Another attractive combination with the Labrador’s mellow nature and attractive coat and the Collie’s intelligence and energy. That makes them great family pets. While both breeds need plenty of exercises, Labradors also enjoy swimming, so being near water could be a consideration. Although both breeds are energetic, Labradors enjoy a treat and can easily put on weight, so breeders advise watching the diet.
Great Dane and Border Collie
How about going up a size? Breeding a Border Collie with a Great Dane will give you a larger dog, but one that’s still very energetic. The Great Dane has a more relaxed temperament than the Collie, so that’s a good mix for a family pet. The larger size could put your food bill up and you’ll need plenty of space to keep it exercised, so a small home or apartment may be unsuitable. Breeders reckon this mix can be stubborn at times, so you’ll need to be patient and firm with training.
Jack Russell and Border Collie
Or do you want to go smaller? This is a lively mix with Jack Russell’s strong character coupled with the intelligence and energy of both breeds. Breeders suggest that these dogs are prone to ‘independent thinking’, so you might have your hands full when it comes to training and obedience. This mix is very agile too so look out for some fun tricks.
Making your choice

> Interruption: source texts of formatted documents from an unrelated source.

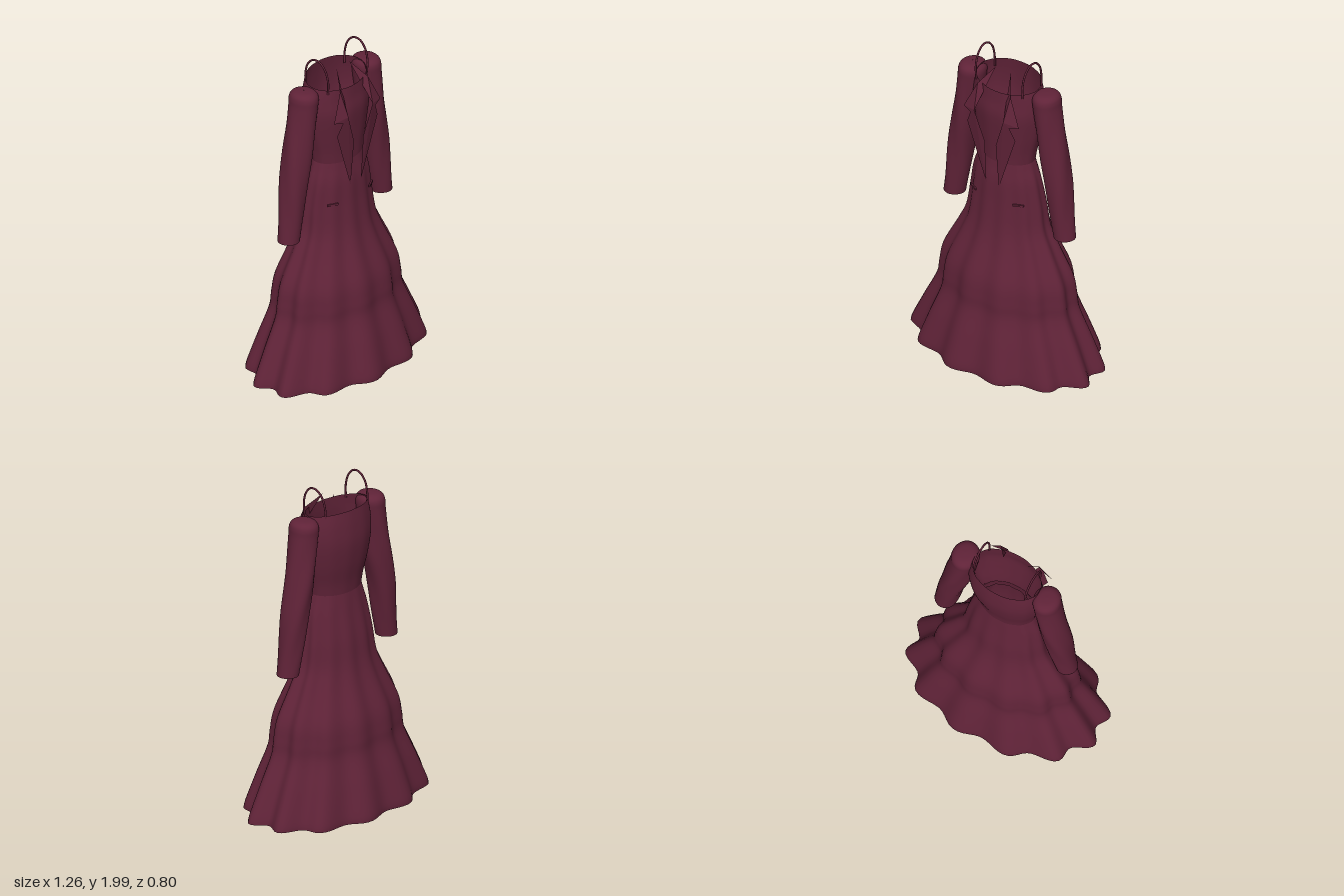
import * as THREE from 'three';

const fabric = new THREE.MeshStandardMaterial({ color: 0x602338, side: THREE.DoubleSide });
fabric.name = 'burgundy fabric';

// Catmull-Rom blend of rows of numbers
function sampleRow(rows, t) {
  const i = Math.min(Math.floor(t), rows.length - 2), f = t - i;
  const at = (k) => rows[Math.max(0, Math.min(rows.length - 1, k))];
  const [p, a, b, n] = [at(i - 1), at(i), at(i + 1), at(i + 2)];
  return a.map((v, k) => v + 0.5 * f * (b[k] - p[k] + f * (2 * p[k] - 5 * v + 4 * b[k] - n[k]
    + f * (3 * (v - b[k]) + n[k] - p[k]))));
}

// Closed elliptical loft, bottom to top. Row: [y, centreX, centreZ, radiusX, radiusZ, ripple, tilt]
function loft(name, rows, wave, steps = 6, sides = 120) {
  const pos = [], index = [], count = (rows.length - 1) * steps;
  for (let r = 0; r <= count; r++) {
    const [y, cx, cz, rx, rz, amp, tilt] = sampleRow(rows, r / steps);
    for (let s = 0; s < sides; s++) {
      const a = (s / sides) * Math.PI * 2;
      const k = 1 + amp * wave(a, y);
      pos.push(cx + rx * k * Math.cos(a), y + tilt * Math.sin(a), cz + rz * k * Math.sin(a));
      if (r === count) continue;
      const p = r * sides + s, q = r * sides + (s + 1) % sides;
      index.push(p, p + sides, q, q, p + sides, q + sides);
    }
  }
  const g = new THREE.BufferGeometry();
  g.setAttribute('position', new THREE.Float32BufferAttribute(pos, 3));
  g.setIndex(index);
  g.computeVertexNormals();
  return part(name, g);
}

function part(name, geometry) {
  const m = new THREE.Mesh(geometry, fabric);
  m.name = name;
  return m;
}

// Flat folded cloth, fanned from the first point
function facets(name, pts) {
  const pos = [];
  for (let i = 1; i < pts.length - 1; i++) pos.push(...pts[0], ...pts[i + 1], ...pts[i]);
  const g = new THREE.BufferGeometry();
  g.setAttribute('position', new THREE.Float32BufferAttribute(pos, 3));
  g.computeVertexNormals();
  return part(name, g);
}

export function createModel() {
  const model = new THREE.Group();
  model.name = 'dress';
  const folds = (a) => Math.cos(12 * (a - 0.19)) + 0.15 * Math.sin(5 * a);

  // Flared skirt with twelve folds
  model.add(loft('skirt', [
    [0.01, 0, 0, 0.605, 0.385, 0.055, 0],
    [0.06, 0, 0, 0.59, 0.38, 0.052, 0],
    [0.22, 0, 0, 0.52, 0.34, 0.045, 0],
    [0.38, 0, 0, 0.448, 0.295, 0.04, 0],
    [0.48, 0, 0, 0.432, 0.287, 0.038, 0],
    [0.6, 0, 0, 0.408, 0.268, 0.036, 0],
    [0.78, 0, 0, 0.32, 0.205, 0.034, 0],
    [0.9, 0, 0, 0.268, 0.175, 0.03, 0],
    [1.05, 0, 0, 0.245, 0.156, 0.025, 0],
    [1.2, 0, 0.008, 0.22, 0.137, 0.018, 0],
    [1.29, 0, 0.008, 0.192, 0.122, 0.01, 0],
    [1.34, 0, 0.008, 0.176, 0.114, 0.005, 0],
  ], folds));

  // Narrower underskirt
  model.add(loft('underskirt', [
    [0.015, 0, 0, 0.41, 0.255, 0.05, 0],
    [0.4, 0, 0, 0.34, 0.215, 0.04, 0],
    [0.85, 0, 0, 0.23, 0.145, 0.03, 0],
    [1.15, 0, 0.005, 0.195, 0.12, 0.02, 0],
    [1.33, 0, 0.008, 0.155, 0.097, 0.02, 0],
  ], folds));

  // Fitted bodice, neckline lower in front
  model.add(loft('bodice', [
    [1.32, 0, 0.008, 0.178, 0.116, 0.005, 0],
    [1.4, 0, 0.005, 0.19, 0.123, 0.006, 0],
    [1.52, 0, -0.002, 0.216, 0.14, 0.006, 0],
    [1.65, 0, -0.005, 0.234, 0.153, 0.006, 0],
    [1.75, 0, -0.008, 0.23, 0.147, 0.005, -0.01],
    [1.835, 0, -0.005, 0.212, 0.14, 0.004, -0.022],
  ], folds));

  for (const side of [1, -1]) {
    const half = new THREE.Group();
    half.name = side > 0 ? 'leftSide' : 'rightSide';
    half.scale.x = side;
    model.add(half);

    // Sleeve with spiral wrinkles and rounded shoulder
    half.add(loft('sleeve', [
      [0.905, 0.4, -0.01, 0.065, 0.065, 0.01, 0],
      [1.05, 0.378, -0.012, 0.07, 0.072, 0.035, 0],
      [1.25, 0.352, -0.016, 0.076, 0.083, 0.045, 0],
      [1.45, 0.316, -0.016, 0.082, 0.09, 0.045, 0],
      [1.62, 0.29, -0.012, 0.081, 0.09, 0.03, 0],
      [1.74, 0.274, -0.01, 0.08, 0.09, 0.012, 0],
      [1.79, 0.27, -0.01, 0.08, 0.09, 0.005, 0],
      [1.817, 0.27, -0.01, 0.07, 0.078, 0, 0],
      [1.832, 0.27, -0.01, 0.045, 0.05, 0, 0],
      [1.836, 0.27, -0.01, 0.001, 0.001, 0, 0],
    ], (a, y) => Math.sin(4 * a + 9 * y), 6, 40));
    const cuff = part('cuffEnd', new THREE.CircleGeometry(0.065, 40));
    cuff.rotation.x = Math.PI / 2;
    cuff.position.set(0.4, 0.906, -0.01);
    half.add(cuff);

    // Notched lapel with a pointed collar
    half.add(facets('lapel', [
      [0.105, 1.66, 0.185], [0.055, 1.91, 0.05], [0.12, 1.815, 0.135], [0.2, 1.645, 0.16],
      [0.14, 1.63, 0.175], [0.175, 1.55, 0.16], [0.045, 1.175, 0.148], [0.04, 1.47, 0.17],
    ]));

    // Shoulder strap loop
    const loop = [[1.8, 0.085], [1.88, 0.088], [1.945, 0.07], [1.985, 0.036], [1.994, 0.005],
      [1.985, -0.03], [1.945, -0.066], [1.88, -0.084], [1.8, -0.085]];
    const path = new THREE.CatmullRomCurve3(loop.map(([y, z]) =>
      new THREE.Vector3(0.168 + (y - 1.8) * 0.03, y, z)));
    half.add(part('strap', new THREE.TubeGeometry(path, 48, 0.006, 8)));

    // Pocket welt lying on the skirt
    const pocket = part('pocketWelt', new THREE.BoxGeometry(0.065, 0.012, 0.009));
    pocket.position.set(0.163, 1.083, 0.119);
    pocket.rotation.y = 0.48;
    half.add(pocket);
  }
  return model;
}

That’s just seven possible mixes, including some you may not have heard of. There are plenty more, including unusual pairings like Pit Bull Terriers, Dalmatians, or Poodles. Whatever you choose, make sure you take all the factors into consideration and consult a reputable breeder. You can get an idea of the sort of questions to ask by looking at this very detailed profile of the Blue Heeler mix.